Located in the central part of the Yangtze River Delta, Suzhou borders Shanghai on the east, Zhejiang Province on the south, Taihu Lake on the west and Yangtze River on the north. It has a riverbank that stretches 157.96 kilometers along the Yangtze. The Beijing-Hangzhou Grand Canal passes through from north to south, and the Shanghai-Nanjing Intercity Railway, the Beijing-Shanghai Express Railway and the Shanghai-Nanjing Expressway traverse from east to west.
Being the famous water town in southern China that reaches the Yangtze River Delta, Suzhou’s area is 8657.32 square kilometers, with 36.6 per cent of its land covered by rivers, lakes and intertidal zones. Suzhou’s household population is 7.226 million and had a permanent resident population of 10.75 million in 2019.
Situated in the subtropical zone, Suzhou enjoys warm and humid coastal climate. It has four distinctive seasons in which winter and summer are long while spring and autumn are short. The city’s terrain is low and flat, with rivers and harbors intersecting with a network of canals and lakes. Its fertile land is rich with agricultural produce.
Suzhou was one of China’s earliest historical and cultural cities and it is a major tourist city.

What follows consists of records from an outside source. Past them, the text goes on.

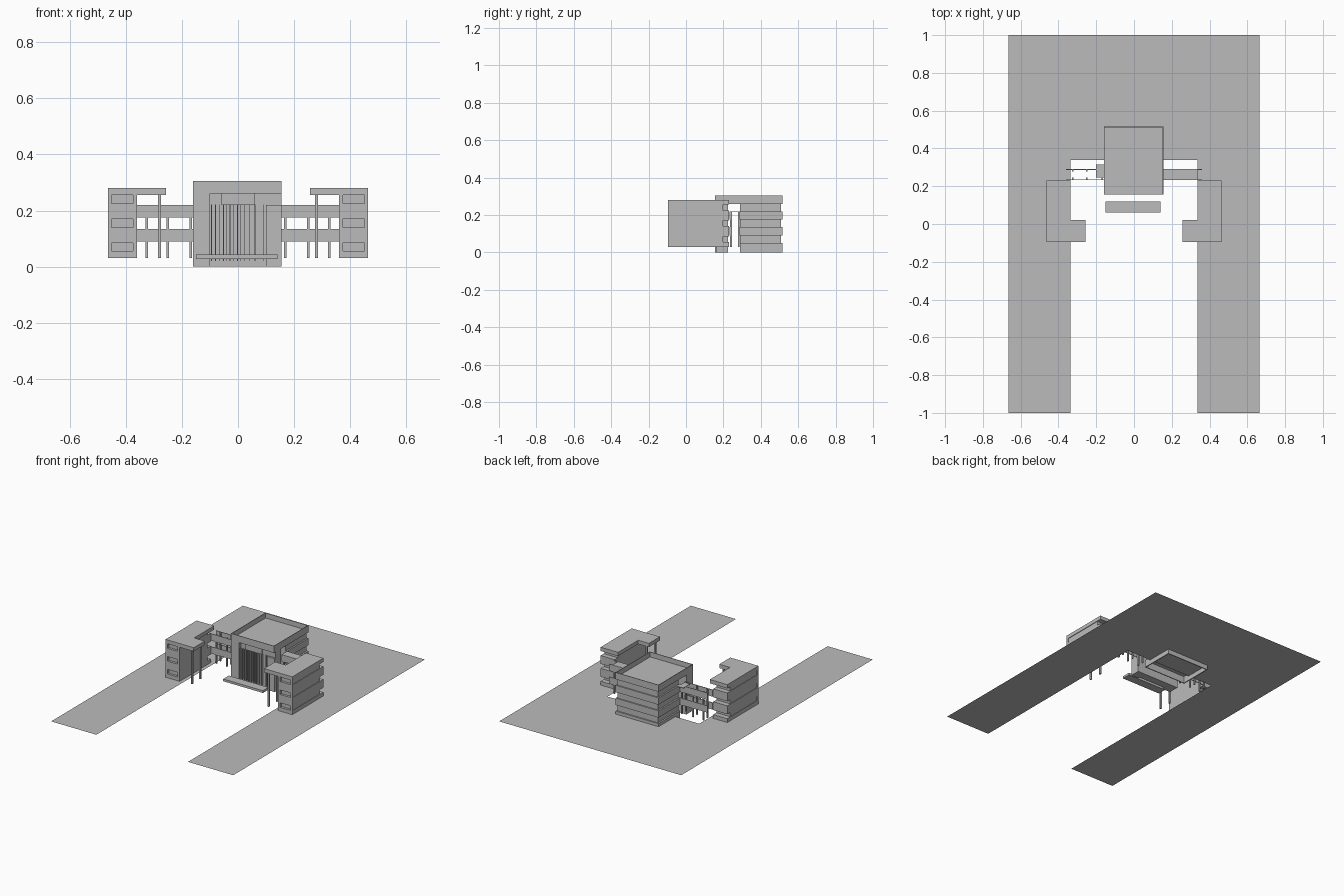
import bpy

if "Cube" in bpy.data.objects:
    bpy.data.objects.remove(bpy.data.objects["Cube"])

mat = bpy.data.materials.new("light_grey")
mat.diffuse_color = (0.5, 0.5, 0.5, 1)
mat.use_nodes = True
mat.node_tree.nodes["Principled BSDF"].inputs["Base Color"].default_value = mat.diffuse_color
G = 0.03  # ground level


def mesh_object(name, verts, faces):
    me = bpy.data.meshes.new(name)
    me.from_pydata(verts, [], faces)
    me.materials.append(mat)
    ob = bpy.data.objects.new(name, me)
    bpy.context.collection.objects.link(ob)
    return ob


def boxes(name, items):
    """One object from boxes given as (x0, x1, y0, y1, z0, z1)."""
    verts, faces = [], []
    for x0, x1, y0, y1, z0, z1 in items:
        x0, x1 = min(x0, x1), max(x0, x1)
        n = len(verts)
        verts += [(x, y, z) for z in (z0, z1)
                  for x, y in ((x0, y0), (x1, y0), (x1, y1), (x0, y1))]
        for f in ((3, 2, 1, 0), (4, 5, 6, 7), (0, 1, 5, 4),
                  (1, 2, 6, 5), (2, 3, 7, 6), (3, 0, 4, 7)):
            faces.append([n + i for i in f])
    return mesh_object(name, verts, faces)


def ring(x0, x1, y0, y1, z0, z1, t):
    """Four walls around a rectangle."""
    return [(x0, x1, y0, y0 + t, z0, z1), (x0, x1, y1 - t, y1, z0, z1),
            (x0, x0 + t, y0 + t, y1 - t, z0, z1),
            (x1 - t, x1, y0 + t, y1 - t, z0, z1)]


# U-shaped ground sheet
mesh_object("ground_sheet",
            [(-.665, -1, G), (-.335, -1, G), (-.335, .34, G), (.335, .34, G),
             (.335, -1, G), (.665, -1, G), (.665, 1, G), (-.665, 1, G)],
            [(0, 1, 2, 3, 4, 5, 6, 7)])

# Central block: rear storeys as bands with recessed window strips
X0, X1, Y0, Y1 = -.16, .155, .155, .515
boxes("rear_base", ring(X0, X1, .29, Y1, 0, .05, .006))
boxes("rear_bands", [(X0, X1, .29, Y1, a, b) for a, b in ((.045, .05), (.09, .135), (.175, .22))])
boxes("rear_window_strips", [(X0 + .01, X1 - .01, .29, Y1 - .008, a, b)
                             for a, b in ((.05, .09), (.135, .175), (.22, .26))])

# Roof slab with thin parapet
boxes("central_roof", [(X0, X1, Y0, Y1, .26, .272)])
boxes("roof_parapet", ring(X0, X1, Y0, Y1, .272, .305, .004))

# Entrance wall, upper panel and vertical fins
boxes("entrance_wall", [(X0, X1, .172, .225, 0, .26),
                        (X0, -.1, Y0, .172, 0, .26),
                        (.1, X1, .16, .172, 0, .22)])
boxes("upper_panel", [(-.06, .06, .163, .172, .222, .26)])
boxes("entrance_fins", [(x - .0015, x + .0015, .16, .172, .02, .222)
                        for x in (-.095, -.08, -.065, -.052, -.04, -.028, -.015,
                                  -.002, .01, .022, .04, .06, .09)])
boxes("entrance_step", [(-.15, .14, .06, .118, .028, .043)])

WINDOWS = ((.055, .085), (.14, .17), (.225, .255))
BANDS = ((G, .055), (.085, .14), (.17, .225))
for side, s in (("left", -1), ("right", 1)):
    o = .463 * s        # outer face
    i = .36 * s         # inner face
    # Side wing: floor bands and recessed window storeys
    boxes(side + "_wing_bands", [(i, o, -.095, .23, a, b) for a, b in BANDS])
    boxes(side + "_wing_window_storeys",
          [(i, o - .004 * s, -.08, .197, a, b) for a, b in WINDOWS])
    boxes(side + "_wing_front_posts",
          [(x0 * s, x1 * s, -.095, -.08, a, b) for a, b in WINDOWS
           for x0, x1 in ((.36, .375), (.45, .463))])
    # L-shaped wing roof
    boxes(side + "_wing_roof", [(.335 * s, o, -.095, .23, .255, .28),
                                (.257 * s, .335 * s, -.095, .02, .255, .28)])
    # Tall columns under the roof arm
    boxes(side + "_porch_columns",
          [(.275 * s, .285 * s, y, y + .012, G, .255) for y in (-.085, .002)])
    # Bridge to the central block: thin spandrel walls on columns
    boxes(side + "_bridge_spandrels",
          [(.155 * s, .36 * s, y, y + .004, a, b) for y in (.232, .286)
           for a, b in ((.09, .135), (.175, .22))])
    boxes(side + "_bridge_columns",
          [(x * s - .004, x * s + .004, y, y + .01, G, .22)
           for y in (.236, .277) for x in (.168, .25, .325)])

# Bridge deck, complete on the right and a short stub on the left
boxes("right_bridge_deck", [(.155, .335, .232, .29, .217, .22)])
boxes("left_bridge_deck", [(-.2, -.16, .245, .315, .217, .22)])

Its history dates back to over 2,500 years ago when King He Lu of Wu established the city in 514 BC. The ancient city is still located on the original site and preserves its layout with its network of canals and rivers that creating a unique three-dimensional landscape which comprises of the nine classical gardens of Suzhou and Grand Canal that are recognised by UNESCO as World Heritage sites.
Suzhou has attracted generations of great minds in history, from gardening, architecture, arts, crafts, painting and also in the modern sciences and engineering – it is known as the “Hometown of Scholars” and “Hometown of Academicians”.
In May 2023, Suzhou will host the TotalEnergies BWF Sudirman Cup, which will attract 16 teams that will compete for the World Mixed Team Championships title.